Posted: April 02, 2021
March 29, 2021 — (Maple Hill Syndicate) – I think a big boom is coming in the U.S., which may keep a richly valued stock market out of trouble.
But you never know. Some international diversification is usually a good idea. And I think it’s wise now, since U.S. stock valuations are high and interest rates are rising – a potentially dangerous combination.
If you are exclusively or almost entirely in U.S. stocks and you want to diversify a little, here are five ideas for stocks outside America.
Right now, Europe is struggling worse with the coronavirus pandemic than the U.S. is. But when it finally begins to make progress, I see potential for a big jump in European stocks.
One of my favorites is Total SE (TOT), the big French oil company. Think of it as the Exxon or Chevron of France. In addition it is active in wind and solar energy. For example, it is developing a big solar installation in Qatar, and a big wind project offshore Britain.
The dividend yield is mouthwatering at 6.7%, but there is some danger of it being cut. The stock is priced reasonably, at 15 times earnings and 1.0 times revenue.
In Japan, my favorite stock is Sony Corp. (SNE), a conglomerate built around consumer electronics. It makes the Sony PlayStation, produces music and movies, and manufactures components for iPhones, among other things.
Sony is barely covered by Wall Street, which is odd considering that it is a $130 billion company. The two U.S. analysts who currently follow it rate it a strong buy.
Sony Pictures, the movie producing subsidiary, has been hampered as theatres have been closed worldwide. Reopening should be a boon.
Check Point Software Technologies Ltd. (CHKP), based in Israel, makes products to help protect computer networks against hackers. I think this is an important and timely niche.
The company is debt free, and has more than $1.6 billion in cash and marketable securities. That’s comforting at a time when interest rates are starting to rise.

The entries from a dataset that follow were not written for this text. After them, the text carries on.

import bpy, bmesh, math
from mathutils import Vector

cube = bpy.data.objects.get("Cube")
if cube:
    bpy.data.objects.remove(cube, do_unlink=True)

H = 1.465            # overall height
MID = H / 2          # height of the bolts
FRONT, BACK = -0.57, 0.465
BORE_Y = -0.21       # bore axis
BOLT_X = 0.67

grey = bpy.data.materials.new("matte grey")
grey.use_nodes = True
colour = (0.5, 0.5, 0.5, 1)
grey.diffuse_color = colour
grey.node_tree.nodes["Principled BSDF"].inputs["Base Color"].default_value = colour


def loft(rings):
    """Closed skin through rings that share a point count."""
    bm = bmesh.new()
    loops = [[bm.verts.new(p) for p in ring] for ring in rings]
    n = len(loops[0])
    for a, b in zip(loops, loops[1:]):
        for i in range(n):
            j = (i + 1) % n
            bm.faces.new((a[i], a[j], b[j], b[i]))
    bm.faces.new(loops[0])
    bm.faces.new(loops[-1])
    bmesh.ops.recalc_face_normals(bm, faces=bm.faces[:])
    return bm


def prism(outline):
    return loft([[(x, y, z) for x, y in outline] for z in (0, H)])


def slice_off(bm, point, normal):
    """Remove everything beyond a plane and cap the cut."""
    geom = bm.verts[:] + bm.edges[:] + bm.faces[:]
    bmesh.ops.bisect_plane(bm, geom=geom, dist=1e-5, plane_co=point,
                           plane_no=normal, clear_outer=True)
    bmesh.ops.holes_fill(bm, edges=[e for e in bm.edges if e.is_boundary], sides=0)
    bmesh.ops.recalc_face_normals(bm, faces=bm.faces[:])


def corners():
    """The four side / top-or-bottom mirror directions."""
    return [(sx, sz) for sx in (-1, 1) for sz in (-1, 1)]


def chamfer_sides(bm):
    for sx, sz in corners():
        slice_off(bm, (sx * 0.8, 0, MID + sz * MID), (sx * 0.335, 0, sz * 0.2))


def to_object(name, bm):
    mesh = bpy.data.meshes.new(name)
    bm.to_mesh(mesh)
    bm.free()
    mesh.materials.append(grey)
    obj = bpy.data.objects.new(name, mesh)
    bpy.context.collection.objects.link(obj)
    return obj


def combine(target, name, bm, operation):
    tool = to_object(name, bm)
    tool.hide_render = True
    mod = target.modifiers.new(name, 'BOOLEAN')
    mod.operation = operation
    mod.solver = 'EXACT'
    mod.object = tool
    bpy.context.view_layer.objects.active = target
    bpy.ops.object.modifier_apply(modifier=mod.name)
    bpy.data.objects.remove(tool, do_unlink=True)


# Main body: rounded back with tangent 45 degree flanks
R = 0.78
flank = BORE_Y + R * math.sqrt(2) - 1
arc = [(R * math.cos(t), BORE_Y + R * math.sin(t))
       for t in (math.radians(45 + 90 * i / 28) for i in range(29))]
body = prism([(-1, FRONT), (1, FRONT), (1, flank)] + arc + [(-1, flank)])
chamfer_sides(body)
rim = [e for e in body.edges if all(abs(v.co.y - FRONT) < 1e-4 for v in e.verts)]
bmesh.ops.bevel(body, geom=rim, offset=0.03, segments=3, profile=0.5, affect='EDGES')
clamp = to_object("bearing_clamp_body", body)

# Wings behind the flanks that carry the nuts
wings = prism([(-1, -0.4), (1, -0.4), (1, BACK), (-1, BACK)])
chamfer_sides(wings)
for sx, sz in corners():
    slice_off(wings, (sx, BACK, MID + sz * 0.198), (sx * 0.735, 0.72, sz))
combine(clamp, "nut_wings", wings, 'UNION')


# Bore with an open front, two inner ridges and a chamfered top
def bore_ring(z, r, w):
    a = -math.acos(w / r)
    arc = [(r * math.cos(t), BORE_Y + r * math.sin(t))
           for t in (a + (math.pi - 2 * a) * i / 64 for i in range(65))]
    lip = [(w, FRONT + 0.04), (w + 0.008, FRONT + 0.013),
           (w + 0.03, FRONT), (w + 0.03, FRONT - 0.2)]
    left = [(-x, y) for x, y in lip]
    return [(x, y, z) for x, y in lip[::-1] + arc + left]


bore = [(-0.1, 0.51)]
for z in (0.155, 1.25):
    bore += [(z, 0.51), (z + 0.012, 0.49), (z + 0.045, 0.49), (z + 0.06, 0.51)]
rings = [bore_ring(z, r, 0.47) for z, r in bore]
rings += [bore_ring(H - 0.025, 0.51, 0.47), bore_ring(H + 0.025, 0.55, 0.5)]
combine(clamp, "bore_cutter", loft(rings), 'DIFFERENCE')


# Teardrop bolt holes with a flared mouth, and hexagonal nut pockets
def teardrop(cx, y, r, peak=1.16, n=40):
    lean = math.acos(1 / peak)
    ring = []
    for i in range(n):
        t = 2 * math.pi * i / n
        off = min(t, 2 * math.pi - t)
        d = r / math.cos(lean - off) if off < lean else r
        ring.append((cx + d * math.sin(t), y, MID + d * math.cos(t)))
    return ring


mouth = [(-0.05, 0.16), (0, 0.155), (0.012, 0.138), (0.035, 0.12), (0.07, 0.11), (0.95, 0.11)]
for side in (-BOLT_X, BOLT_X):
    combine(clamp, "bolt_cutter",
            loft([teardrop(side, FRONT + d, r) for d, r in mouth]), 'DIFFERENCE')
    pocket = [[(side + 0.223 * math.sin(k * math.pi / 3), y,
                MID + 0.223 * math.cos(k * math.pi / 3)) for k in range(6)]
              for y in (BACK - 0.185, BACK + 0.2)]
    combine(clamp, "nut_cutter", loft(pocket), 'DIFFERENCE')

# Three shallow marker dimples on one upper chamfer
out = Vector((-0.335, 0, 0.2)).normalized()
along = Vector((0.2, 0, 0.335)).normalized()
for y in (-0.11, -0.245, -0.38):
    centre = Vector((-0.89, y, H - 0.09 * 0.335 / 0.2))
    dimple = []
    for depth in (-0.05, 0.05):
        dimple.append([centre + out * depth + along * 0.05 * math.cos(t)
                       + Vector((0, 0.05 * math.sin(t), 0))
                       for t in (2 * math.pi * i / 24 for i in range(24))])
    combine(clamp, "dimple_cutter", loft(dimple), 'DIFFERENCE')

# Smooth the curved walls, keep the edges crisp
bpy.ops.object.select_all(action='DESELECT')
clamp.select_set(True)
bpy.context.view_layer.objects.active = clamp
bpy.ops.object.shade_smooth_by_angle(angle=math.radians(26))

Over the past ten years, Check Point has increased its revenue and earnings at 11% a year and 10% a year, respectively. The stock goes for 19 times earnings. That is more than I (a notorious cheapskate) will usually pay, but I think it’s worth it in this instance.

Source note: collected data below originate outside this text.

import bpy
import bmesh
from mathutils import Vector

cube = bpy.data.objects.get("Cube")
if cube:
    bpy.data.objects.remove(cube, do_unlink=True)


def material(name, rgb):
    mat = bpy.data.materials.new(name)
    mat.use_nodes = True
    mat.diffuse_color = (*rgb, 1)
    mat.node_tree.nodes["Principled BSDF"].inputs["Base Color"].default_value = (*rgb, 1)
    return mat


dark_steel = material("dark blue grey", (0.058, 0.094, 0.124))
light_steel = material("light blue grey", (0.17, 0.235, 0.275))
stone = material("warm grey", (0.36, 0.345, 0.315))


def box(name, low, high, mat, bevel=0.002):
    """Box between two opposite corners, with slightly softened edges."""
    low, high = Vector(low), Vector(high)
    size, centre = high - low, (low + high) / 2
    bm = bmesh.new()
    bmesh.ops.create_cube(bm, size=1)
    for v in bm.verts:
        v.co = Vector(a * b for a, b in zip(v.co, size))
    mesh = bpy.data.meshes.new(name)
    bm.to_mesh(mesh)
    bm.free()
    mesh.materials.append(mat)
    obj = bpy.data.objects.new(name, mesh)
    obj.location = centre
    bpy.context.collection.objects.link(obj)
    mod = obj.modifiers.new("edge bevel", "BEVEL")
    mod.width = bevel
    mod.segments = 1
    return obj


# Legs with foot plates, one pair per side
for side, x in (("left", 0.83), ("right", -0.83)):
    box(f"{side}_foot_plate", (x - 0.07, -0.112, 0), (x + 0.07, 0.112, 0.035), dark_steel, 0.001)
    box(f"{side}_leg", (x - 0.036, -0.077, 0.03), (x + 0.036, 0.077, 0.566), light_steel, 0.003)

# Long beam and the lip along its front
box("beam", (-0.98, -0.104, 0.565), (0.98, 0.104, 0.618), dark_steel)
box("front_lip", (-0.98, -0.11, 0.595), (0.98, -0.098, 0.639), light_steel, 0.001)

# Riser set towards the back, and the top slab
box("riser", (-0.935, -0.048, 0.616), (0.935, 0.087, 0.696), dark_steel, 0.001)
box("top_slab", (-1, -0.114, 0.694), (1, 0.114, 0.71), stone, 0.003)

Based in Hong Kong, CK Asset Holdings Ltd. is one of the main business vehicles of the Li family. Patriarch Li Ka-shing is the richest person in Hong Kong according to Forbes, with a fortune of about $35 billion. He has been called the Warren Buffett of China.

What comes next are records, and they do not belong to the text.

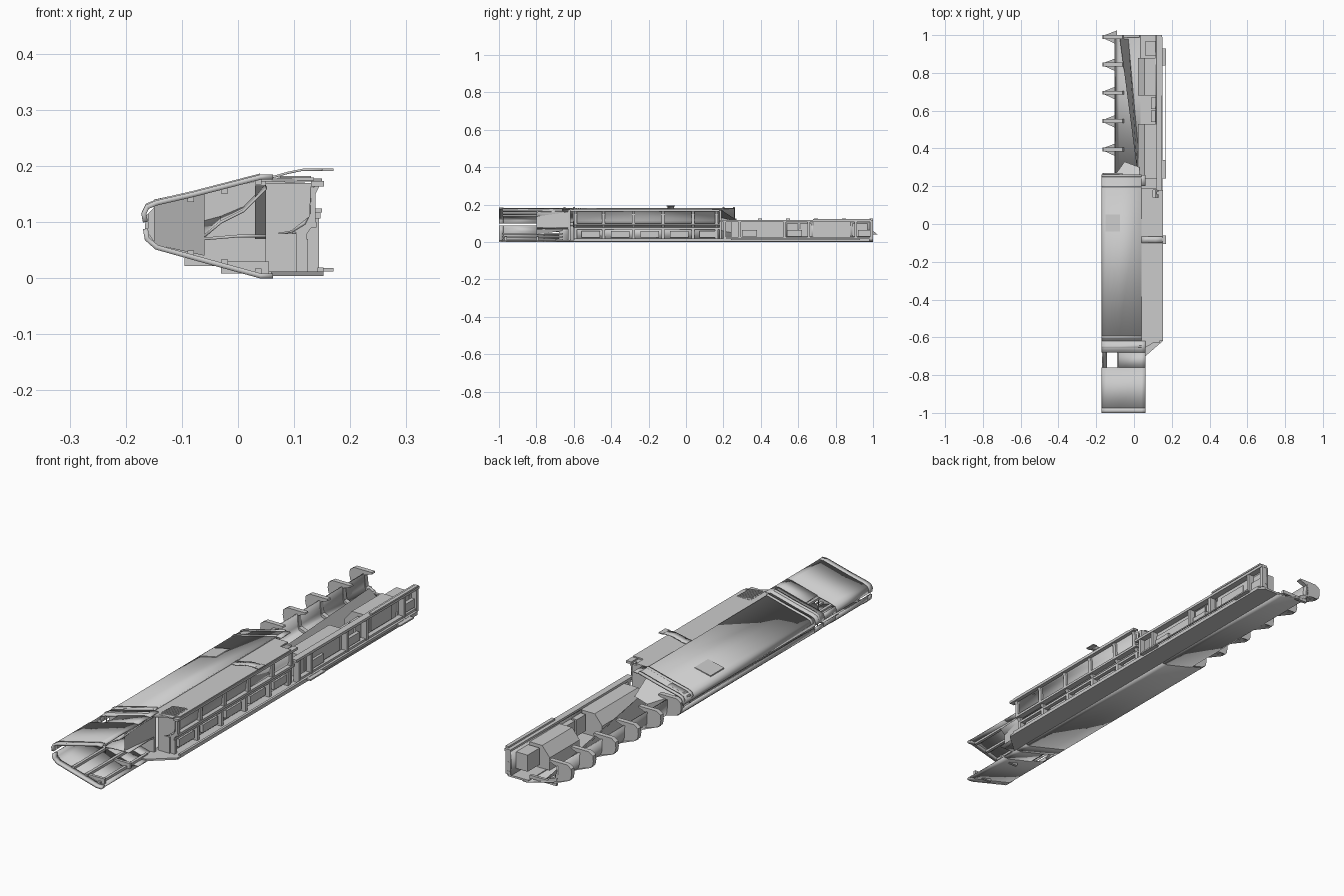
import bpy, bmesh
from math import radians


def make(name, verts, faces):
    me = bpy.data.meshes.new(name)
    me.from_pydata(verts, [], faces)
    bm = bmesh.new()
    bm.from_mesh(me)
    bmesh.ops.recalc_face_normals(bm, faces=bm.faces)
    bm.to_mesh(me)
    bm.free()
    ob = bpy.data.objects.new(name, me)
    bpy.context.collection.objects.link(ob)
    return ob


def box(name, x0, x1, y0, y1, z0, z1):
    return prism(name, [(x0, z0), (x1, z0), (x1, z1), (x0, z1)], y0, y1)


def prism(name, pts, y0, y1):
    """Closed x-z profile extruded along y."""
    n = len(pts)
    v = [(x, y0, z) for x, z in pts] + [(x, y1, z) for x, z in pts]
    f = [tuple(range(n)), tuple(range(2 * n - 1, n - 1, -1))]
    f += [(i, (i + 1) % n, (i + 1) % n + n, i + n) for i in range(n)]
    return make(name, v, f)


def slab(name, pts, z0, z1):
    """Closed x-y outline extruded upward."""
    n = len(pts)
    v = [(x, y, z0) for x, y in pts] + [(x, y, z1) for x, y in pts]
    f = [tuple(range(n)), tuple(range(2 * n - 1, n - 1, -1))]
    f += [(i, (i + 1) % n, (i + 1) % n + n, i + n) for i in range(n)]
    return make(name, v, f)


def sheet(name, pts, y0, y1, thick=0.006, pts2=None):
    """Open x-z profile swept along y and thickened."""
    n = len(pts)
    v = [(x, y0, z) for x, z in pts] + [(x, y1, z) for x, z in pts2 or pts]
    ob = make(name, v, [(i, i + 1, i + 1 + n, i + n) for i in range(n - 1)])
    m = ob.modifiers.new("thickness", 'SOLIDIFY')
    m.thickness, m.offset = thick, 0
    bpy.ops.object.select_all(action='DESELECT')
    ob.select_set(True)
    bpy.context.view_layer.objects.active = ob
    bpy.ops.object.shade_smooth_by_angle(angle=radians(35))
    return ob


UP = [(-.165, .1), (-.168, .115), (-.162, .127), (-.145, .134), (-.08, .149), (.04, .18), (.062, .18)]
LOW = [(-.165, .088), (-.162, .07), (-.145, .055), (-.08, .037), (.04, .004), (.062, .004)]

# Shells of the nose, with the square notch near its rear
for label, prof in (("upper", UP), ("lower", LOW)):
    s = prof.index(next(p for p in prof if p[0] == -.08))
    sheet(f"{label}_nose_shell", prof, -.985, -.76)
    sheet(f"{label}_nose_shell_notched", prof[s:], -.76, -.68)
    sheet(f"{label}_nose_shell_rear", prof, -.68, -.62)
    sheet(f"{label}_nose_lip", prof, -1, -.975, .009)
    sheet(f"{label}_nose_edge_rail", prof[:3], -.78, -.66, .004)

# Main shells and their end straps
sheet("upper_main_shell", UP[:-1], -.62, .26)
sheet("lower_main_shell", LOW, -.62, .26)
for y in (-.655, -.605, .195, .25):
    sheet("upper_strap", [(x, z + .003) for x, z in UP[:-1]], y, y + .012, .007)
sheet("upper_strap_band", UP, .2, .26)
sheet("hull_side_seam", [(-.158, .086), (-.152, .094), (-.158, .102)], -.62, .2, .004)

# Rails lining the nose interior
for x in (-.09, -.03, .03):
    box("lower_nose_rail", x, x + .012, -.98, -.66, .042 - (x + .1) * .27, .052 - (x + .1) * .27)
    box("upper_nose_rail", x, x + .012, -.98, -.66, .133 + (x + .1) * .26, .142 + (x + .1) * .26)
for y in (-.97, -.8):
    box("lower_nose_cross_rib", -.03, .055, y, y + .012, .008, .03)

# Funnel walls and bulkhead behind the nose
prism("nose_bulkhead", [(-.16, .08), (-.145, .058), (.04, .007), (.05, .007), (.05, .177),
                        (-.145, .131), (-.16, .115)], -.63, -.618)
sheet("nose_duct", [(-.06, .075), (-.03, .1), (.01, .12), (.05, .16)], -.8, -.63, .005,
      [(-.06, .1), (-.03, .108), (.01, .125), (.05, .165)])
sheet("nose_duct_floor", [(-.06, .07), (0, .075), (.05, .075)], -.8, -.63, .005)
make("nose_duct_side", [(.05, -.63, .07), (.05, -.63, .165), (.03, -.8, .165), (.03, -.8, .07)], [(0, 1, 2, 3)])
make("nose_funnel_wall", [(-.15, -.66, .06), (-.15, -.66, .13), (-.06, -.8, .15), (-.06, -.8, .04)], [(0, 1, 2, 3)])

# Top deck and long bottom plate
slab("top_deck", [(.035, -.655), (.06, -.655), (.15, -.6), (.15, .14), (.1, .14), (.1, .19), (.035, .19)], .172, .178)
slab("bottom_plate", [(.035, -.7), (.06, -.7), (.152, -.62), (.152, .98), (.13, 1), (.035, 1)], .004, .012)
box("bottom_plate_edge", .142, .152, -.6, .98, .012, .019)

# Grille in the deck corner
box("grille_frame", .07, .135, -.63, -.53, .174, .179)
for i in range(7):
    y = -.622 + i * .012
    slab("grille_slat", [(.075, y), (.13, y + .014), (.13, y + .02), (.075, y + .006)], .179, .182)

# Curved side wall of the main section with ribs
WALL = [(.145, .17), (.128, .162), (.126, .115), (.118, .098), (.095, .084), (.05, .076)]
sheet("side_wall", WALL, -.6, .18)
sheet("side_wall_lower", [(.1, .082), (.1, .012)], -.6, .18)
prism("side_wall_front_cap", [(.05, .076), (.095, .084), (.128, .11), (.13, .17), (.05, .17)], -.605, -.595)
box("side_wall_front_lower_cap", .05, .104, -.605, -.595, .012, .08)
box("side_top_rail", .13, .153, -.62, .18, .163, .173)
box("side_mid_rail", .115, .14, -.6, .18, .09, .1)
box("side_low_rail", .1, .122, -.6, .18, .068, .078)
for y in (-.6, -.45, -.29, -.13, .03, .155):
    prism("side_rib", [(.12, .166), (.146, .166), (.138, .15), (.138, .1), (.122, .078), (.1, .07),
                       (.095, .084), (.118, .1)], y, y + .016)
    box("side_lower_post", .098, .125, y, y + .016, .012, .07)
for i in range(5):
    y = -.56 + i * .158
    box("side_locker", .1, .118, y, y + .1, .025, .058)

# Bracket above the deck
sheet("deck_bracket", [(.04, .178), (.065, .181), (.09, .188), (.115, .193), (.17, .193)], -.1, -.065, .004)
box("deck_bracket_tip", .15, .17, -.105, -.06, .191, .195)

# Recess and wedges at the hull rear
prism("shell_vent", [(-.15, .13), (-.07, .15), (-.075, .156), (-.15, .14)], -.04, .05)
prism("rear_bulkhead", [(-.15, .06), (.04, .008), (.12, .012), (.12, .17), (.04, .174), (-.15, .13)], .18, .19)
make("rear_funnel", [(-.15, .19, .06), (-.15, .19, .13), (-.05, .33, .1), (-.05, .33, .035),
                     (.03, .19, .17), (.03, .3, .1)], [(0, 1, 2, 3), (1, 4, 5, 2)])

# Open rear tray
sheet("rear_tray", [(-.1, .11), (-.098, .06), (-.092, .042), (-.08, .037), (.04, .004), (.062, .004)], .26, 1)
make("tray_diagonal_wall", [(.02, .26, .012), (.02, .26, .1), (-.075, .98, .055), (-.075, .98, .036),
                            (-.03, .98, .026), (.035, .26, .012)], [(0, 1, 2, 3), (1, 2, 4, 5)])
for y in (.25, .385, .535, .685, .835, .98):
    # Hooked ribs along the outer edge
    prism("tray_rib", [(-.166, .09), (-.162, .068), (-.145, .055), (-.05, .029), (-.06, .044), (-.09, .055),
                       (-.096, .105), (-.06, .118), (-.062, .125), (-.145, .125), (-.164, .112)], y, y + .02)
    # Scalloped shell pieces spreading from each rib
    if y > .3:
        make("tray_scallop", [(-.155, y, .06), (-.155, y + .02, .06), (-.09, y + .045, .04),
                              (-.09, y - .03, .04)], [(0, 1, 2, 3)])
box("tray_end_wall", -.095, .03, .988, 1, .022, .036)

# Chamfered equipment boxes in the tray
BLOCK = [(.02, .012), (.02, .065), (.055, .108), (.12, .108), (.12, .012)]
for y0, y1 in ((.24, .53), (.68, .88)):
    prism("equipment_box", BLOCK, y0, y1)
    box("equipment_box_pad", .118, .124, y0 + .03, y1 - .03, .03, .09)
for y0, y1 in ((.54, .6), (.61, .67), (.89, .97)):
    box("small_box", .06 if y0 > .8 else .09, .12, y0, y1, .03, .1)
sheet("tray_inner_wall", [(.116, .01), (.116, .11)], .53, 1, .005)

# Rails and posts on the inner side of the tray
box("tray_top_rail", .12, .147, .18, 1, .106, .117)
box("tray_top_rail_cap", .135, .15, .68, .99, .117, .124)
box("tray_bottom_rail", .118, .14, .2, 1, .012, .026)
for y in (.2, .28, .52, .65, .9, .985):
    box("tray_post", .12, .144, y, y + .014, .012, .11)
for y in (.3, .54, .92):
    box("tray_post_box", .12, .135, y, y + .08, .03, .065)

# Thin rod beside the bottom plate
box("side_rod", .163, .168, .25, .93, .013, .018)
for y0, y1 in ((.24, .34), (.84, .93)):
    box("side_rod_mount", .148, .17, y0, y1, .012, .018)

CK Asset holds most of the family’s real estate, totaling 17.2 million square feet, primarily in Hong Kong, mainland China and Britain. It also operates hotels, runs utilities, engages in aircraft leasing and owns the Greene King chain of British pubs.
In the past year, pubs were mainly shut and hotel occupancy was minimal because of the pandemic. Those negatives should turn to positives in the next 12 months.
At 11 times earnings and 0.5 times book value (corporate net worth per share), this stock is a major bargain in my view.
In Germany, I like BASF AG (BASFY), the world’s largest chemical company. It operates in some 80 countries and employs more than 100,000 people.
BASF had shown a profit for at least 14 years in a row prior to a loss last year in the Covid-19 recession. Right now, Europe is struggling with vaccine delivery, but I expect the problems to be resolved in six to 12 months, with a vigorous economic rebound likely to follow.
The stock briefly hit $30 in 2018 and dropped to below $11 during the worst of the pandemic bear market. It sells now for about $21, which is 16 times estimated earnings for the coming 12 months.
Beginning in 1998, I’ve written 17 columns recommending stocks outside the U.S. (Today’s is the 18th.) One was fairly recent, so I can calculate 12-month returns for 16 of them.
The average one-year return has been 14.8%, compared to 12.2% for the Standard & Poor’s 500 Index. My recommendations were profitable 12 times out of 16, and beat the S&P nine times.
Bear in mind that my column recommendations are hypothetical: They don’t reflect actual trades, trading costs or taxes. These results shouldn’t be confused with the performance of portfolios I manage for clients. Also, past performance doesn’t predict future results.
Disclosure: I own Total, Sony, Check Point and CK Asset Holdings personally and for most of my clients.
John Dorfman is chairman of Dorfman Value Investments LLC in Boston, and a syndicated columnist. His firm or clients may own or trade securities discussed in this column. He can be reached at firstname.lastname@example.org.